— The data —
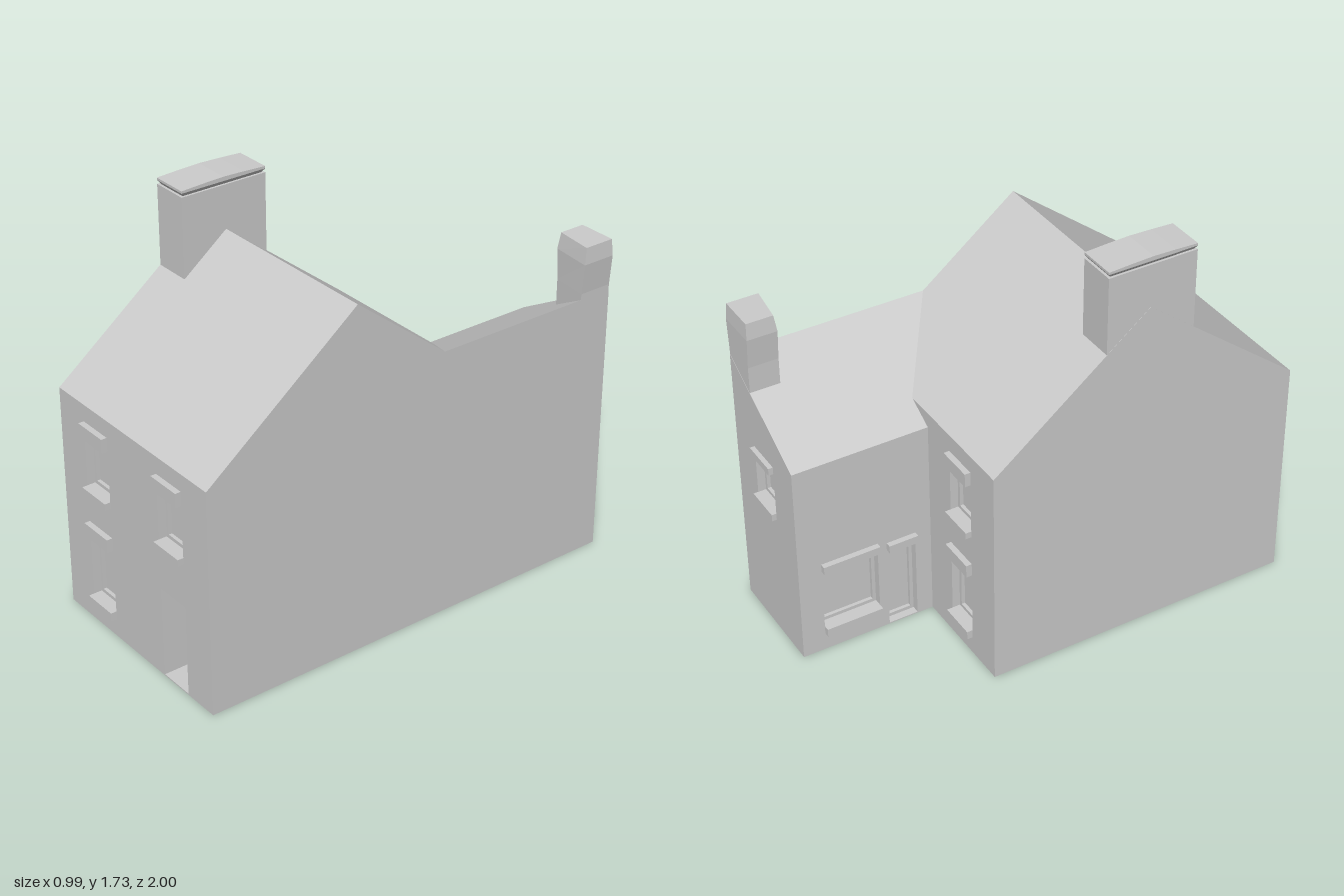
import * as THREE from 'three';

const mat = new THREE.MeshStandardMaterial({ color: 0xcccccc, flatShading: true, side: THREE.DoubleSide });

function add(parent, name, geo, x = 0, y = 0, z = 0) {
  const mesh = new THREE.Mesh(geo, mat);
  mesh.name = name;
  mesh.position.set(x, y, z);
  parent.add(mesh);
  return mesh;
}

const shapeOf = pts => new THREE.Shape(pts.map(p => new THREE.Vector2(...p)));
const rect = (x0, x1, y0, y1) => [[x0, y0], [x1, y0], [x1, y1], [x0, y1]];

// Rectangular ring between two outlines, extruded along z
function ring(x0, x1, y0, y1, grow, shrink, depth) {
  const s = shapeOf(rect(x0 - grow, x1 + grow, y0 - grow, y1 + grow));
  s.holes.push(shapeOf(rect(x0 + shrink, x1 - shrink, y0 + shrink, y1 - shrink)));
  return new THREE.ExtrudeGeometry(s, { depth, bevelEnabled: false });
}

// Flat convex polygon
function panel(pts) {
  const g = new THREE.BufferGeometry();
  g.setAttribute('position', new THREE.Float32BufferAttribute(pts.flat(), 3));
  const index = [];
  for (let i = 1; i < pts.length - 1; i++) index.push(0, i, i + 1);
  g.setIndex(index);
  g.computeVertexNormals();
  return g;
}

// Four-sided solid through sections [y, x0, x1, z0, z1, skew]
function loft(sections) {
  const pos = [], index = [];
  for (const [y, x0, x1, z0, z1, skew = 0] of sections)
    pos.push(x0, y, z1 - skew, x1, y, z1, x1, y, z0, x0, y, z0);
  const n = sections.length;
  for (let s = 0; s < n - 1; s++)
    for (let i = 0; i < 4; i++) {
      const a = s * 4 + i, b = s * 4 + (i + 1) % 4;
      index.push(a, b, b + 4, a, b + 4, a + 4);
    }
  const t = (n - 1) * 4;
  index.push(t, t + 1, t + 2, t, t + 2, t + 3);
  const g = new THREE.BufferGeometry();
  g.setAttribute('position', new THREE.Float32BufferAttribute(pos, 3));
  g.setIndex(index);
  g.computeVertexNormals();
  return g;
}

// Recessed window or door, with optional lintel and sill, in wall coordinates
function opening(wall, { name, x0, x1, y0, y1, depth = 0.05, lintel = 0, sill = 0, out = 0.025 }) {
  const group = new THREE.Group();
  group.name = name;
  const cx = (x0 + x1) / 2, cy = (y0 + y1) / 2, w = x1 - x0, h = y1 - y0;
  add(group, 'reveal', ring(x0, x1, y0, y1, 0.003, 0, depth - 0.001), 0, 0, -depth);
  add(group, 'frame', ring(x0, x1, y0, y1, 0, 0.015, 0.015), 0, 0, -depth);
  add(group, 'pane', new THREE.PlaneGeometry(w, h), cx, cy, -depth);
  const ledge = (part, y, height) =>
    add(group, part, new THREE.BoxGeometry(w, height, out + 0.01), cx, y, (out - 0.01) / 2);
  if (lintel) ledge('lintel', y1 + lintel / 2, lintel);
  if (sill) ledge('sill', y0 - sill / 2, sill);
  wall.add(group);
}

// Upright wall; local x runs along it and local z points outward
function wall(parent, name, pts, angle, x, z, openings = []) {
  const group = new THREE.Group();
  group.name = name;
  const s = shapeOf(pts);
  for (const o of openings) {
    s.holes.push(shapeOf(rect(o.x0, o.x1, o.y0, o.y1)));
    opening(group, o);
  }
  add(group, name + 'Face', new THREE.ShapeGeometry(s));
  group.rotation.y = angle;
  group.position.set(x, 0, z);
  parent.add(group);
}

export function createModel() {
  const house = new THREE.Group();
  house.name = 'house';

  const upper = x0 => ({ name: 'upperWindow', x0, x1: x0 + 0.16, y0: 0.62, y1: 0.845, lintel: 0.06, sill: 0.028 });
  const lower = x0 => ({ name: 'lowerWindow', x0, x1: x0 + 0.16, y0: 0.117, y1: 0.4, lintel: 0.057, sill: 0.037 });

  // Main block walls
  wall(house, 'frontWall', rect(-0.5, 0.48, 0, 0.98), 0, 0, 0.975, [
    upper(-0.333), lower(-0.333), upper(0.158),
    { name: 'frontDoor', x0: 0.158, x1: 0.318, y0: 0.004, y1: 0.4, depth: 0.18 }
  ]);
  wall(house, 'backWall', rect(-0.115, 0.5, 0, 0.98), Math.PI, 0, -0.39, [upper(0.17), lower(0.17)]);
  wall(house, 'chimneyGable', [[-0.39, 0], [0.975, 0], [0.975, 0.98], [0.29, 1.515], [-0.39, 0.98]],
    -Math.PI / 2, -0.5, 0);
  wall(house, 'longSideWall', [[-0.975, 0], [0.98, 0], [0.98, 1.185], [0.13, 1.185], [-0.29, 1.515], [-0.975, 0.98]],
    Math.PI / 2, 0.48, 0);

  // Rear extension walls
  wall(house, 'extensionBackWall', [[-0.48, 0], [0.005, 0], [0.005, 0.913], [-0.48, 1.185]], Math.PI, 0, -0.98, [
    { name: 'extensionWindow', x0: -0.318, x1: -0.158, y0: 0.62, y1: 0.813, lintel: 0.032, sill: 0.03, out: 0.02 }
  ]);
  wall(house, 'extensionSideWall', rect(-0.98, -0.39, 0, 0.913), -Math.PI / 2, -0.005, 0, [
    { name: 'kitchenWindow', x0: -0.88, x1: -0.63, y0: 0.117, y1: 0.4, lintel: 0.035, sill: 0.037 },
    { name: 'sideDoor', x0: -0.59, x1: -0.46, y0: 0.004, y1: 0.385, lintel: 0.035 }
  ]);

  // Roof slopes and base
  add(house, 'frontRoof', panel([[-0.5, 0.98, 0.975], [0.48, 0.98, 0.975], [0.48, 1.515, 0.29], [-0.5, 1.515, 0.29]]));
  add(house, 'backRoof', panel([[0.48, 1.185, -0.13], [0.115, 0.98, -0.39], [-0.5, 0.98, -0.39],
    [-0.5, 1.515, 0.29], [0.48, 1.515, 0.29]]));
  add(house, 'extensionRoof', panel([[0.48, 1.185, -0.13], [0.48, 1.185, -0.98], [-0.005, 0.913, -0.98],
    [-0.005, 0.913, -0.39], [0.115, 0.98, -0.39]]));
  const base = shapeOf([[-0.5, -0.39], [-0.005, -0.39], [-0.005, -0.98], [0.48, -0.98], [0.48, 0.975], [-0.5, 0.975]]);
  add(house, 'base', new THREE.ShapeGeometry(base).rotateX(Math.PI / 2));

  // Wide chimney with a flared, gently arched cap
  add(house, 'mainChimney', loft([[1.15, -0.499, -0.335, 0.1, 0.49], [1.7, -0.499, -0.335, 0.1, 0.49]]));
  add(house, 'mainChimneyCapFlare', loft([[1.699, -0.488, -0.346, 0.112, 0.478], [1.716, -0.499, -0.335, 0.1, 0.49]]));
  const cap = shapeOf([[0.1, 1.716], [0.49, 1.716], [0.49, 1.726], [0.39, 1.731], [0.295, 1.734], [0.2, 1.731], [0.1, 1.726]]);
  add(house, 'mainChimneyCap', new THREE.ExtrudeGeometry(cap, { depth: 0.164, bevelEnabled: false })
    .rotateY(-Math.PI / 2), -0.335);

  // Slim rear chimney, swelling towards the top
  add(house, 'rearChimney', loft([
    [1.0, 0.32, 0.479, -0.979, -0.83, 0.02],
    [1.21, 0.32, 0.48, -0.979, -0.83, 0.02],
    [1.34, 0.311, 0.491, -0.979, -0.83, 0.02],
    [1.41, 0.318, 0.485, -0.975, -0.84, 0.02]
  ]));

  return house;
}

— What you have to do —
All the records need to be retyped word for word, except for the pictures.

— Answer for the task —
import * as THREE from 'three';

const mat = new THREE.MeshStandardMaterial({ color: 0xcccccc, flatShading: true, side: THREE.DoubleSide });

function add(parent, name, geo, x = 0, y = 0, z = 0) {
  const mesh = new THREE.Mesh(geo, mat);
  mesh.name = name;
  mesh.position.set(x, y, z);
  parent.add(mesh);
  return mesh;
}

const shapeOf = pts => new THREE.Shape(pts.map(p => new THREE.Vector2(...p)));
const rect = (x0, x1, y0, y1) => [[x0, y0], [x1, y0], [x1, y1], [x0, y1]];

// Rectangular ring between two outlines, extruded along z
function ring(x0, x1, y0, y1, grow, shrink, depth) {
  const s = shapeOf(rect(x0 - grow, x1 + grow, y0 - grow, y1 + grow));
  s.holes.push(shapeOf(rect(x0 + shrink, x1 - shrink, y0 + shrink, y1 - shrink)));
  return new THREE.ExtrudeGeometry(s, { depth, bevelEnabled: false });
}

// Flat convex polygon
function panel(pts) {
  const g = new THREE.BufferGeometry();
  g.setAttribute('position', new THREE.Float32BufferAttribute(pts.flat(), 3));
  const index = [];
  for (let i = 1; i < pts.length - 1; i++) index.push(0, i, i + 1);
  g.setIndex(index);
  g.computeVertexNormals();
  return g;
}

// Four-sided solid through sections [y, x0, x1, z0, z1, skew]
function loft(sections) {
  const pos = [], index = [];
  for (const [y, x0, x1, z0, z1, skew = 0] of sections)
    pos.push(x0, y, z1 - skew, x1, y, z1, x1, y, z0, x0, y, z0);
  const n = sections.length;
  for (let s = 0; s < n - 1; s++)
    for (let i = 0; i < 4; i++) {
      const a = s * 4 + i, b = s * 4 + (i + 1) % 4;
      index.push(a, b, b + 4, a, b + 4, a + 4);
    }
  const t = (n - 1) * 4;
  index.push(t, t + 1, t + 2, t, t + 2, t + 3);
  const g = new THREE.BufferGeometry();
  g.setAttribute('position', new THREE.Float32BufferAttribute(pos, 3));
  g.setIndex(index);
  g.computeVertexNormals();
  return g;
}

// Recessed window or door, with optional lintel and sill, in wall coordinates
function opening(wall, { name, x0, x1, y0, y1, depth = 0.05, lintel = 0, sill = 0, out = 0.025 }) {
  const group = new THREE.Group();
  group.name = name;
  const cx = (x0 + x1) / 2, cy = (y0 + y1) / 2, w = x1 - x0, h = y1 - y0;
  add(group, 'reveal', ring(x0, x1, y0, y1, 0.003, 0, depth - 0.001), 0, 0, -depth);
  add(group, 'frame', ring(x0, x1, y0, y1, 0, 0.015, 0.015), 0, 0, -depth);
  add(group, 'pane', new THREE.PlaneGeometry(w, h), cx, cy, -depth);
  const ledge = (part, y, height) =>
    add(group, part, new THREE.BoxGeometry(w, height, out + 0.01), cx, y, (out - 0.01) / 2);
  if (lintel) ledge('lintel', y1 + lintel / 2, lintel);
  if (sill) ledge('sill', y0 - sill / 2, sill);
  wall.add(group);
}

// Upright wall; local x runs along it and local z points outward
function wall(parent, name, pts, angle, x, z, openings = []) {
  const group = new THREE.Group();
  group.name = name;
  const s = shapeOf(pts);
  for (const o of openings) {
    s.holes.push(shapeOf(rect(o.x0, o.x1, o.y0, o.y1)));
    opening(group, o);
  }
  add(group, name + 'Face', new THREE.ShapeGeometry(s));
  group.rotation.y = angle;
  group.position.set(x, 0, z);
  parent.add(group);
}

export function createModel() {
  const house = new THREE.Group();
  house.name = 'house';

  const upper = x0 => ({ name: 'upperWindow', x0, x1: x0 + 0.16, y0: 0.62, y1: 0.845, lintel: 0.06, sill: 0.028 });
  const lower = x0 => ({ name: 'lowerWindow', x0, x1: x0 + 0.16, y0: 0.117, y1: 0.4, lintel: 0.057, sill: 0.037 });

  // Main block walls
  wall(house, 'frontWall', rect(-0.5, 0.48, 0, 0.98), 0, 0, 0.975, [
    upper(-0.333), lower(-0.333), upper(0.158),
    { name: 'frontDoor', x0: 0.158, x1: 0.318, y0: 0.004, y1: 0.4, depth: 0.18 }
  ]);
  wall(house, 'backWall', rect(-0.115, 0.5, 0, 0.98), Math.PI, 0, -0.39, [upper(0.17), lower(0.17)]);
  wall(house, 'chimneyGable', [[-0.39, 0], [0.975, 0], [0.975, 0.98], [0.29, 1.515], [-0.39, 0.98]],
    -Math.PI / 2, -0.5, 0);
  wall(house, 'longSideWall', [[-0.975, 0], [0.98, 0], [0.98, 1.185], [0.13, 1.185], [-0.29, 1.515], [-0.975, 0.98]],
    Math.PI / 2, 0.48, 0);

  // Rear extension walls
  wall(house, 'extensionBackWall', [[-0.48, 0], [0.005, 0], [0.005, 0.913], [-0.48, 1.185]], Math.PI, 0, -0.98, [
    { name: 'extensionWindow', x0: -0.318, x1: -0.158, y0: 0.62, y1: 0.813, lintel: 0.032, sill: 0.03, out: 0.02 }
  ]);
  wall(house, 'extensionSideWall', rect(-0.98, -0.39, 0, 0.913), -Math.PI / 2, -0.005, 0, [
    { name: 'kitchenWindow', x0: -0.88, x1: -0.63, y0: 0.117, y1: 0.4, lintel: 0.035, sill: 0.037 },
    { name: 'sideDoor', x0: -0.59, x1: -0.46, y0: 0.004, y1: 0.385, lintel: 0.035 }
  ]);

  // Roof slopes and base
  add(house, 'frontRoof', panel([[-0.5, 0.98, 0.975], [0.48, 0.98, 0.975], [0.48, 1.515, 0.29], [-0.5, 1.515, 0.29]]));
  add(house, 'backRoof', panel([[0.48, 1.185, -0.13], [0.115, 0.98, -0.39], [-0.5, 0.98, -0.39],
    [-0.5, 1.515, 0.29], [0.48, 1.515, 0.29]]));
  add(house, 'extensionRoof', panel([[0.48, 1.185, -0.13], [0.48, 1.185, -0.98], [-0.005, 0.913, -0.98],
    [-0.005, 0.913, -0.39], [0.115, 0.98, -0.39]]));
  const base = shapeOf([[-0.5, -0.39], [-0.005, -0.39], [-0.005, -0.98], [0.48, -0.98], [0.48, 0.975], [-0.5, 0.975]]);
  add(house, 'base', new THREE.ShapeGeometry(base).rotateX(Math.PI / 2));

  // Wide chimney with a flared, gently arched cap
  add(house, 'mainChimney', loft([[1.15, -0.499, -0.335, 0.1, 0.49], [1.7, -0.499, -0.335, 0.1, 0.49]]));
  add(house, 'mainChimneyCapFlare', loft([[1.699, -0.488, -0.346, 0.112, 0.478], [1.716, -0.499, -0.335, 0.1, 0.49]]));
  const cap = shapeOf([[0.1, 1.716], [0.49, 1.716], [0.49, 1.726], [0.39, 1.731], [0.295, 1.734], [0.2, 1.731], [0.1, 1.726]]);
  add(house, 'mainChimneyCap', new THREE.ExtrudeGeometry(cap, { depth: 0.164, bevelEnabled: false })
    .rotateY(-Math.PI / 2), -0.335);

  // Slim rear chimney, swelling towards the top
  add(house, 'rearChimney', loft([
    [1.0, 0.32, 0.479, -0.979, -0.83, 0.02],
    [1.21, 0.32, 0.48, -0.979, -0.83, 0.02],
    [1.34, 0.311, 0.491, -0.979, -0.83, 0.02],
    [1.41, 0.318, 0.485, -0.975, -0.84, 0.02]
  ]));

  return house;
}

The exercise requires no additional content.